- **Work order**
Copy the data below in full, exactly as it appears.

- **Record extracts**
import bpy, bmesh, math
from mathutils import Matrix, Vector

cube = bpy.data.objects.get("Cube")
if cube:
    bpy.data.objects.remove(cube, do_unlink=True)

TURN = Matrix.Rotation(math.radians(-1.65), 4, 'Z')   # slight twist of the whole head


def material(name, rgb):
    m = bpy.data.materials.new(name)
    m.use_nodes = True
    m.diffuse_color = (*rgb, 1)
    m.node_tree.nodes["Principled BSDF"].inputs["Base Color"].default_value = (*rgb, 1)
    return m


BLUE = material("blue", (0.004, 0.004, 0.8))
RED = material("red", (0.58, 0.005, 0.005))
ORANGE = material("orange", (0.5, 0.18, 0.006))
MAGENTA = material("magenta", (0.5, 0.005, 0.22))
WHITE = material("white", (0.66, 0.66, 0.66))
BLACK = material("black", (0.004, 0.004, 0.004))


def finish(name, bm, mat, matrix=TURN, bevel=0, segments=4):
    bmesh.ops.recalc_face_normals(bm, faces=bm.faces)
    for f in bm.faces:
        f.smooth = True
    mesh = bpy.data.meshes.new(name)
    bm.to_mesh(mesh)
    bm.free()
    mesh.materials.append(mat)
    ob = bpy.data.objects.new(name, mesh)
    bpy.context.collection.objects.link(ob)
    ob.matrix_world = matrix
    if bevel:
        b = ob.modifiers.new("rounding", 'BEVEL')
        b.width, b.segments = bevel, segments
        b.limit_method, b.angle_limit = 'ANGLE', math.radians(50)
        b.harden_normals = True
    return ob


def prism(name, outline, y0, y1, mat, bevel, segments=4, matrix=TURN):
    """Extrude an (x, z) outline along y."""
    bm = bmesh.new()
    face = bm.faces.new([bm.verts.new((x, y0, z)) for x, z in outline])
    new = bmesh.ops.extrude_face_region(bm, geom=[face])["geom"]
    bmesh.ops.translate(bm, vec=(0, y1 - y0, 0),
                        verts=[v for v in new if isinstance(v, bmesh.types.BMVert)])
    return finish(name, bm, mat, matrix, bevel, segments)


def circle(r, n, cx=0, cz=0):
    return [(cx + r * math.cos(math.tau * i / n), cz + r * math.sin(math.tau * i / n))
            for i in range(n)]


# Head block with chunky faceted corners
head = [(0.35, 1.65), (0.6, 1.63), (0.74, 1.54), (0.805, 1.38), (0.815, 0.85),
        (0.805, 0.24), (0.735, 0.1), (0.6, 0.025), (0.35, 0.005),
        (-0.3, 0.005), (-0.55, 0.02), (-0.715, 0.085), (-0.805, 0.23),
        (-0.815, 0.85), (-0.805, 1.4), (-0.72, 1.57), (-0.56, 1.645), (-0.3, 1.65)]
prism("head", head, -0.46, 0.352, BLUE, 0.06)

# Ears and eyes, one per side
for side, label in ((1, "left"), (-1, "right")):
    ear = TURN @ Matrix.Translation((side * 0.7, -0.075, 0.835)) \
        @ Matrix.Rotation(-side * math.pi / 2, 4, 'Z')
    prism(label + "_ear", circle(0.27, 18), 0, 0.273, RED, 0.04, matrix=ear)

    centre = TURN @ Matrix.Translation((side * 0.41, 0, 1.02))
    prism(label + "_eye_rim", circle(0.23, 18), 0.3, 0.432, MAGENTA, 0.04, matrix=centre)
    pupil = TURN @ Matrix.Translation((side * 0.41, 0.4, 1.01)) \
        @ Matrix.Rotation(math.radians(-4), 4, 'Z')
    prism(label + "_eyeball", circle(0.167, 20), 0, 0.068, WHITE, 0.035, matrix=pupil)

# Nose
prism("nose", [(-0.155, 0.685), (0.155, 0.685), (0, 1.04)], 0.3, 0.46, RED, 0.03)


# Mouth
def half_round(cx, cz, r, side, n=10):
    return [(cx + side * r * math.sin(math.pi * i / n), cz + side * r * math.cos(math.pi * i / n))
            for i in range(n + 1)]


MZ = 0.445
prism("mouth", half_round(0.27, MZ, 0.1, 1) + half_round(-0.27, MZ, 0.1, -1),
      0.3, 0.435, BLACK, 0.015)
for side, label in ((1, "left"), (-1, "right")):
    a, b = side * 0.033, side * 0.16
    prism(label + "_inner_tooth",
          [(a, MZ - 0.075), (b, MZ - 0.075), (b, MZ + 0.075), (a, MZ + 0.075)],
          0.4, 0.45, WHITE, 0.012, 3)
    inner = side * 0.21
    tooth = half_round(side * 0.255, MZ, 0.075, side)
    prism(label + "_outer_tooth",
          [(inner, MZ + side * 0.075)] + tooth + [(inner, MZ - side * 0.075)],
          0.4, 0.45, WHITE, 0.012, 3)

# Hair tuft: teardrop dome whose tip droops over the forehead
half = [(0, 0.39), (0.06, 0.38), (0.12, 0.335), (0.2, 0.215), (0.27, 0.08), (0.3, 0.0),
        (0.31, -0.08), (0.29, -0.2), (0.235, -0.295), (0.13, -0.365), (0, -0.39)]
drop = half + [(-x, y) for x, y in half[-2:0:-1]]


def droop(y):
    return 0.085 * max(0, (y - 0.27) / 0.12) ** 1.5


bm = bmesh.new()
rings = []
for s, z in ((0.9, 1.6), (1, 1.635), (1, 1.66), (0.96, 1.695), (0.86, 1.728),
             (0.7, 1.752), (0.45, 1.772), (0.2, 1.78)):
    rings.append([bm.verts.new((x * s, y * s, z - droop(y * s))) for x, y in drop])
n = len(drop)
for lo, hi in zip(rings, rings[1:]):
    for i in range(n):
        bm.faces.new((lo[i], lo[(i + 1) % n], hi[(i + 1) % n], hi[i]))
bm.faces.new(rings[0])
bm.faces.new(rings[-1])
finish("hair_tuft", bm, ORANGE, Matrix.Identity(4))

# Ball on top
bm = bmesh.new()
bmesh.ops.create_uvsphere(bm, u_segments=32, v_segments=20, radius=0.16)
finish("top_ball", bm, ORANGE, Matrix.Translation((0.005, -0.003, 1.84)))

- **Task output**
import bpy, bmesh, math
from mathutils import Matrix, Vector

cube = bpy.data.objects.get("Cube")
if cube:
    bpy.data.objects.remove(cube, do_unlink=True)

TURN = Matrix.Rotation(math.radians(-1.65), 4, 'Z')   # slight twist of the whole head


def material(name, rgb):
    m = bpy.data.materials.new(name)
    m.use_nodes = True
    m.diffuse_color = (*rgb, 1)
    m.node_tree.nodes["Principled BSDF"].inputs["Base Color"].default_value = (*rgb, 1)
    return m


BLUE = material("blue", (0.004, 0.004, 0.8))
RED = material("red", (0.58, 0.005, 0.005))
ORANGE = material("orange", (0.5, 0.18, 0.006))
MAGENTA = material("magenta", (0.5, 0.005, 0.22))
WHITE = material("white", (0.66, 0.66, 0.66))
BLACK = material("black", (0.004, 0.004, 0.004))


def finish(name, bm, mat, matrix=TURN, bevel=0, segments=4):
    bmesh.ops.recalc_face_normals(bm, faces=bm.faces)
    for f in bm.faces:
        f.smooth = True
    mesh = bpy.data.meshes.new(name)
    bm.to_mesh(mesh)
    bm.free()
    mesh.materials.append(mat)
    ob = bpy.data.objects.new(name, mesh)
    bpy.context.collection.objects.link(ob)
    ob.matrix_world = matrix
    if bevel:
        b = ob.modifiers.new("rounding", 'BEVEL')
        b.width, b.segments = bevel, segments
        b.limit_method, b.angle_limit = 'ANGLE', math.radians(50)
        b.harden_normals = True
    return ob


def prism(name, outline, y0, y1, mat, bevel, segments=4, matrix=TURN):
    """Extrude an (x, z) outline along y."""
    bm = bmesh.new()
    face = bm.faces.new([bm.verts.new((x, y0, z)) for x, z in outline])
    new = bmesh.ops.extrude_face_region(bm, geom=[face])["geom"]
    bmesh.ops.translate(bm, vec=(0, y1 - y0, 0),
                        verts=[v for v in new if isinstance(v, bmesh.types.BMVert)])
    return finish(name, bm, mat, matrix, bevel, segments)


def circle(r, n, cx=0, cz=0):
    return [(cx + r * math.cos(math.tau * i / n), cz + r * math.sin(math.tau * i / n))
            for i in range(n)]


# Head block with chunky faceted corners
head = [(0.35, 1.65), (0.6, 1.63), (0.74, 1.54), (0.805, 1.38), (0.815, 0.85),
        (0.805, 0.24), (0.735, 0.1), (0.6, 0.025), (0.35, 0.005),
        (-0.3, 0.005), (-0.55, 0.02), (-0.715, 0.085), (-0.805, 0.23),
        (-0.815, 0.85), (-0.805, 1.4), (-0.72, 1.57), (-0.56, 1.645), (-0.3, 1.65)]
prism("head", head, -0.46, 0.352, BLUE, 0.06)

# Ears and eyes, one per side
for side, label in ((1, "left"), (-1, "right")):
    ear = TURN @ Matrix.Translation((side * 0.7, -0.075, 0.835)) \
        @ Matrix.Rotation(-side * math.pi / 2, 4, 'Z')
    prism(label + "_ear", circle(0.27, 18), 0, 0.273, RED, 0.04, matrix=ear)

    centre = TURN @ Matrix.Translation((side * 0.41, 0, 1.02))
    prism(label + "_eye_rim", circle(0.23, 18), 0.3, 0.432, MAGENTA, 0.04, matrix=centre)
    pupil = TURN @ Matrix.Translation((side * 0.41, 0.4, 1.01)) \
        @ Matrix.Rotation(math.radians(-4), 4, 'Z')
    prism(label + "_eyeball", circle(0.167, 20), 0, 0.068, WHITE, 0.035, matrix=pupil)

# Nose
prism("nose", [(-0.155, 0.685), (0.155, 0.685), (0, 1.04)], 0.3, 0.46, RED, 0.03)


# Mouth
def half_round(cx, cz, r, side, n=10):
    return [(cx + side * r * math.sin(math.pi * i / n), cz + side * r * math.cos(math.pi * i / n))
            for i in range(n + 1)]


MZ = 0.445
prism("mouth", half_round(0.27, MZ, 0.1, 1) + half_round(-0.27, MZ, 0.1, -1),
      0.3, 0.435, BLACK, 0.015)
for side, label in ((1, "left"), (-1, "right")):
    a, b = side * 0.033, side * 0.16
    prism(label + "_inner_tooth",
          [(a, MZ - 0.075), (b, MZ - 0.075), (b, MZ + 0.075), (a, MZ + 0.075)],
          0.4, 0.45, WHITE, 0.012, 3)
    inner = side * 0.21
    tooth = half_round(side * 0.255, MZ, 0.075, side)
    prism(label + "_outer_tooth",
          [(inner, MZ + side * 0.075)] + tooth + [(inner, MZ - side * 0.075)],
          0.4, 0.45, WHITE, 0.012, 3)

# Hair tuft: teardrop dome whose tip droops over the forehead
half = [(0, 0.39), (0.06, 0.38), (0.12, 0.335), (0.2, 0.215), (0.27, 0.08), (0.3, 0.0),
        (0.31, -0.08), (0.29, -0.2), (0.235, -0.295), (0.13, -0.365), (0, -0.39)]
drop = half + [(-x, y) for x, y in half[-2:0:-1]]


def droop(y):
    return 0.085 * max(0, (y - 0.27) / 0.12) ** 1.5


bm = bmesh.new()
rings = []
for s, z in ((0.9, 1.6), (1, 1.635), (1, 1.66), (0.96, 1.695), (0.86, 1.728),
             (0.7, 1.752), (0.45, 1.772), (0.2, 1.78)):
    rings.append([bm.verts.new((x * s, y * s, z - droop(y * s))) for x, y in drop])
n = len(drop)
for lo, hi in zip(rings, rings[1:]):
    for i in range(n):
        bm.faces.new((lo[i], lo[(i + 1) % n], hi[(i + 1) % n], hi[i]))
bm.faces.new(rings[0])
bm.faces.new(rings[-1])
finish("hair_tuft", bm, ORANGE, Matrix.Identity(4))

# Ball on top
bm = bmesh.new()
bmesh.ops.create_uvsphere(bm, u_segments=32, v_segments=20, radius=0.16)
finish("top_ball", bm, ORANGE, Matrix.Translation((0.005, -0.003, 1.84)))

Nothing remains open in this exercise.